To do:
Every line with the word "moved" in it should be extracted from the data that follows.

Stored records

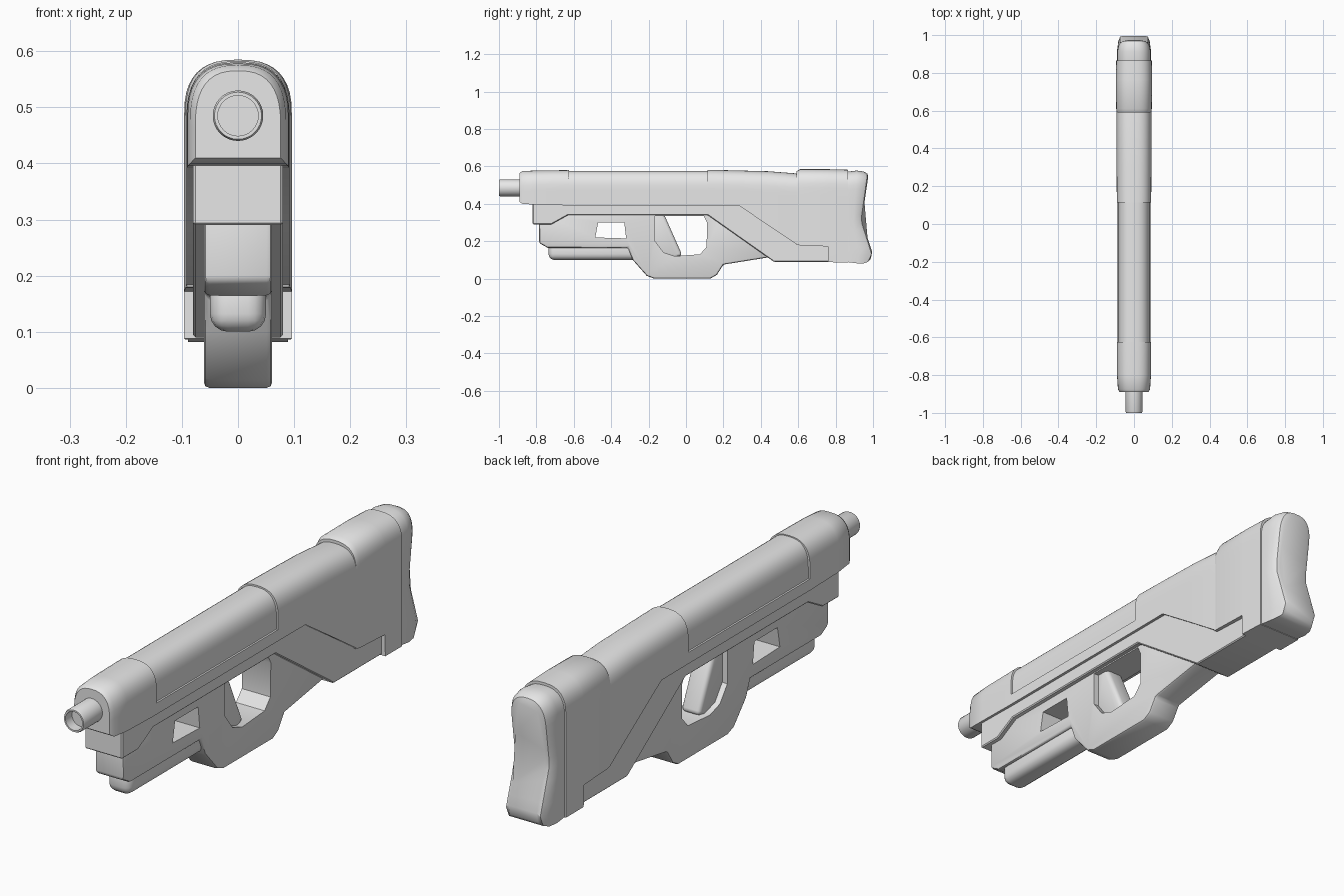
import bpy, bmesh, math

old = bpy.data.objects.get("Cube")
if old:
    bpy.data.objects.remove(old, do_unlink=True)

grey = bpy.data.materials.new("light grey")
grey.use_nodes = True
tone = (0.8, 0.8, 0.8, 1)
grey.diffuse_color = tone
for node in grey.node_tree.nodes:
    if node.type == 'BSDF_PRINCIPLED':
        node.inputs["Base Color"].default_value = tone


def finish(name, bm):
    """Turn a bmesh into a grey object with sharp-edged smooth shading."""
    bmesh.ops.recalc_face_normals(bm, faces=bm.faces)
    mesh = bpy.data.meshes.new(name)
    bm.to_mesh(mesh)
    bm.free()
    mesh.materials.append(grey)
    ob = bpy.data.objects.new(name, mesh)
    bpy.context.collection.objects.link(ob)
    return ob


def smooth(ob, angle=35):
    bpy.ops.object.select_all(action='DESELECT')
    ob.select_set(True)
    bpy.context.view_layer.objects.active = ob
    bpy.ops.object.shade_smooth_by_angle(angle=math.radians(angle))


def bake(ob):
    """Replace the mesh by its modified result."""
    bpy.context.view_layer.update()
    graph = bpy.context.evaluated_depsgraph_get()
    mesh = bpy.data.meshes.new_from_object(ob.evaluated_get(graph))
    ob.modifiers.clear()
    ob.data = mesh


def prism(name, outline, half, bevel=0.0, segments=2):
    """Extrude a side outline of (y, z) points across x."""
    bm = bmesh.new()
    face = bm.faces.new([bm.verts.new((-half, y, z)) for y, z in outline])
    side = bmesh.ops.extrude_face_region(bm, geom=[face])["geom"]
    moved = [v for v in side if isinstance(v, bmesh.types.BMVert)]
    bmesh.ops.translate(bm, verts=moved, vec=(2 * half, 0, 0))
    ob = finish(name, bm)
    if bevel:
        mod = ob.modifiers.new("bevel", 'BEVEL')
        mod.width, mod.segments = bevel, segments
        mod.limit_method = 'ANGLE'
        bake(ob)
    return ob


def cut(ob, outline):
    """Cut a hole with the given side outline through the object."""
    cutter = prism("cutter", outline, 0.3)
    cutter.hide_render = True
    mod = ob.modifiers.new("hole", 'BOOLEAN')
    mod.operation, mod.object, mod.solver = 'DIFFERENCE', cutter, 'EXACT'
    bake(ob)
    bpy.data.objects.remove(cutter, do_unlink=True)


def section(zb, zt, w, shoulder=0.1, power=2.6):
    """Straight-sided cross-section with a domed top, as (x, z) points."""
    zs = zt - shoulder
    half = [(w, zb + (zs - zb) * i / 9) for i in range(9)]
    for i in range(10):
        a = math.pi / 2 * i / 10
        half.append((w * math.cos(a) ** (2 / power),
                     zs + shoulder * math.sin(a) ** (2 / power)))
    return half + [(0, zt)] + [(-x, z) for x, z in reversed(half)]


def loft(name, stations, place=None):
    """Skin sections given as (y, bottom, top, half width)."""
    bm = bmesh.new()
    rings = []
    for y, zb, zt, w in stations:
        rings.append([bm.verts.new((x, place(y, z) if place else y, z))
                      for x, z in section(zb, zt, w)])
    n = len(rings[0])
    for a, b in zip(rings, rings[1:]):
        for i in range(n):
            j = (i + 1) % n
            bm.faces.new((a[i], a[j], b[j], b[i]))
    bm.faces.new(rings[0])
    bm.faces.new(rings[-1])
    ob = finish(name, bm)
    smooth(ob)
    return ob


# Hollow muzzle, turned around the y axis
bm = bmesh.new()
profile = [(0.045, -0.86), (0.045, -0.993), (0.042, -1.0), (0.036, -1.0), (0.036, -0.96)]
sides = 32
rings = [[bm.verts.new((r * math.cos(math.tau * i / sides), y,
                        0.485 + r * math.sin(math.tau * i / sides)))
          for i in range(sides)] for r, y in profile]
for a, b in zip(rings, rings[1:]):
    for i in range(sides):
        j = (i + 1) % sides
        bm.faces.new((a[i], a[j], b[j], b[i]))
bm.faces.new(rings[0])
bm.faces.new(rings[-1])
smooth(finish("muzzle", bm))

# Upper housing, front to back
loft("front_block", [(-0.89, 0.41, 0.565, 0.076), (-0.875, 0.4, 0.575, 0.085),
                     (-0.8, 0.395, 0.578, 0.09), (-0.625, 0.392, 0.58, 0.091)])
loft("barrel_shroud", [(-0.64, 0.41, 0.576, 0.084), (0.13, 0.41, 0.576, 0.084)])
smooth(prism("side_rail", [(-0.66, 0.392), (0.14, 0.392), (0.14, 0.436), (-0.66, 0.436)], 0.091))
loft("receiver", [(0.115, 0.392, 0.582, 0.091), (0.28, 0.392, 0.578, 0.092),
                  (0.44, 0.285, 0.574, 0.092), (0.595, 0.18, 0.562, 0.092),
                  (0.62, 0.178, 0.56, 0.09)])
loft("stock", [(0.59, 0.18, 0.574, 0.091), (0.61, 0.178, 0.585, 0.094),
               (0.759, 0.172, 0.585, 0.096), (0.76, 0.088, 0.585, 0.096),
               (0.866, 0.086, 0.582, 0.094)])


# Butt pad whose rear follows a waisted curve
def rear(z):
    keys = [(0.08, 0.975), (0.13, 1.0), (0.31, 0.94), (0.55, 0.975), (0.6, 0.975)]
    for (z0, y0), (z1, y1) in zip(keys, keys[1:]):
        if z <= z1:
            return y0 + (y1 - y0) * (z - z0) / (z1 - z0)
    return keys[-1][1]


loft("butt_pad", [(0, 0.09, 0.57, 0.089), (0.5, 0.082, 0.578, 0.089), (0.8, 0.082, 0.572, 0.083),
                  (0.95, 0.09, 0.562, 0.073), (1, 0.105, 0.545, 0.06)],
     lambda s, z: 0.85 + (rear(z) - 0.85) * s)

# Lower shell under the housing
smooth(prism("lower_shell", [(-0.82, 0.41), (-0.82, 0.29), (-0.72, 0.29), (-0.63, 0.34),
                             (0.115, 0.34), (0.47, 0.09), (0.78, 0.09), (0.78, 0.22),
                             (0.58, 0.22), (0.28, 0.42)], 0.08, 0.004, 1))

# Frame with hand loop, pierced by the window and the trigger opening
frame = prism("grip_frame", [(-0.785, 0.36), (-0.785, 0.19), (-0.74, 0.165), (-0.31, 0.165),
                             (-0.285, 0.1), (-0.21, 0.015), (-0.17, 0.0), (0.13, 0.0),
                             (0.165, 0.02), (0.2, 0.075), (0.45, 0.115), (0.5, 0.16),
                             (0.2, 0.36)], 0.061, 0.01)
cut(frame, [(-0.485, 0.22), (-0.47, 0.3), (-0.33, 0.3), (-0.32, 0.215)])
cut(frame, [(-0.165, 0.335), (-0.165, 0.2), (-0.12, 0.14), (-0.06, 0.12), (0.075, 0.13),
            (0.11, 0.17), (0.113, 0.3), (0.095, 0.335)])
smooth(frame)

# Slanted inner grip in the opening
smooth(prism("inner_grip", [(-0.18, 0.35), (-0.12, 0.35), (-0.02, 0.125), (-0.06, 0.11),
                            (-0.13, 0.13), (-0.18, 0.2)], 0.04, 0.016, 3))

# Rounded tube below the fore end
smooth(prism("fore_tube", [(-0.735, 0.1), (-0.25, 0.1), (-0.25, 0.195), (-0.735, 0.195)],
             0.05, 0.032, 4))
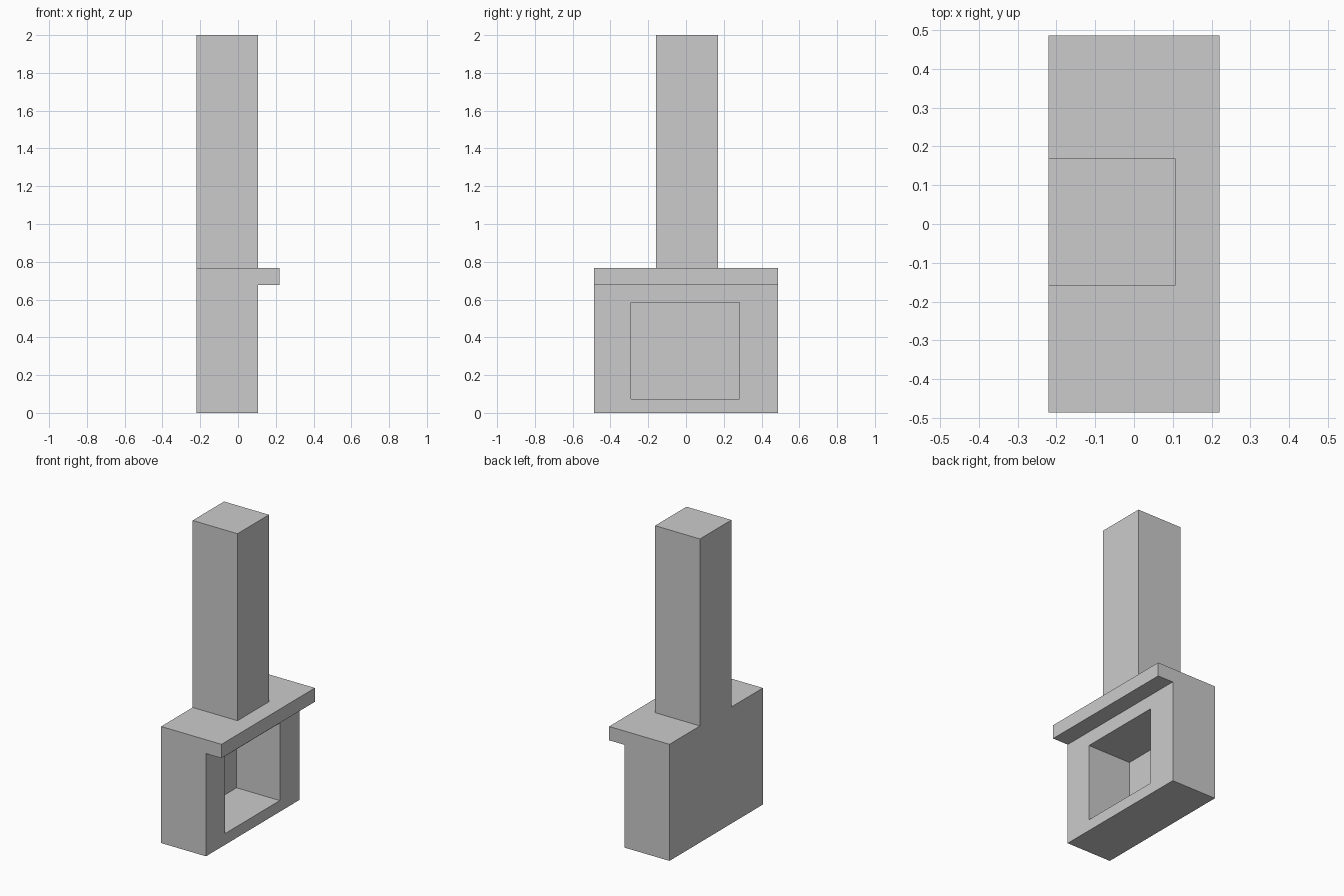
import bpy, bmesh
from mathutils import Vector

if "Cube" in bpy.data.objects:
    bpy.data.objects.remove(bpy.data.objects["Cube"])


def box(name, x, y, z, helper=False):
    """Axis-aligned box from (min, max) ranges."""
    lo, hi = Vector((x[0], y[0], z[0])), Vector((x[1], y[1], z[1]))
    bm = bmesh.new()
    bmesh.ops.create_cube(bm, size=1)
    for v in bm.verts:
        v.co = (lo + hi) / 2 + v.co * (hi - lo)
    mesh = bpy.data.meshes.new(name)
    bm.to_mesh(mesh)
    bm.free()
    ob = bpy.data.objects.new(name, mesh)
    bpy.context.collection.objects.link(ob)
    if helper:
        ob.hide_render = True
        ob.hide_set(True)
    return ob


BACK, FACE, LIP = -0.22, 0.107, 0.22
WIDTH = (-0.486, 0.486)

# Hearth block: the main body of the fireplace
fireplace = box("fireplace", (BACK, FACE), WIDTH, (0, 0.768))

# Mantel shelf, chimney and firebox opening
mantel = box("mantel_shelf", (BACK, LIP), WIDTH, (0.677, 0.768), helper=True)
chimney = box("chimney", (BACK, FACE), (-0.158, 0.169), (0.70, 2.0), helper=True)
firebox = box("firebox_cutter", (-0.208, FACE + 0.05), (-0.29, 0.282),
              (0.074, 0.584), helper=True)

for part, op in ((mantel, 'UNION'), (chimney, 'UNION'), (firebox, 'DIFFERENCE')):
    mod = fireplace.modifiers.new(part.name, 'BOOLEAN')
    mod.object, mod.operation, mod.solver = part, op, 'EXACT'

# Merge coplanar faces into clean flat panels
clean = fireplace.modifiers.new("flat_panels", 'DECIMATE')
clean.decimate_type = 'DISSOLVE'
clean.angle_limit = 0.02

Written answer:
    moved = [v for v in side if isinstance(v, bmesh.types.BMVert)]
    bmesh.ops.translate(bm, verts=moved, vec=(2 * half, 0, 0))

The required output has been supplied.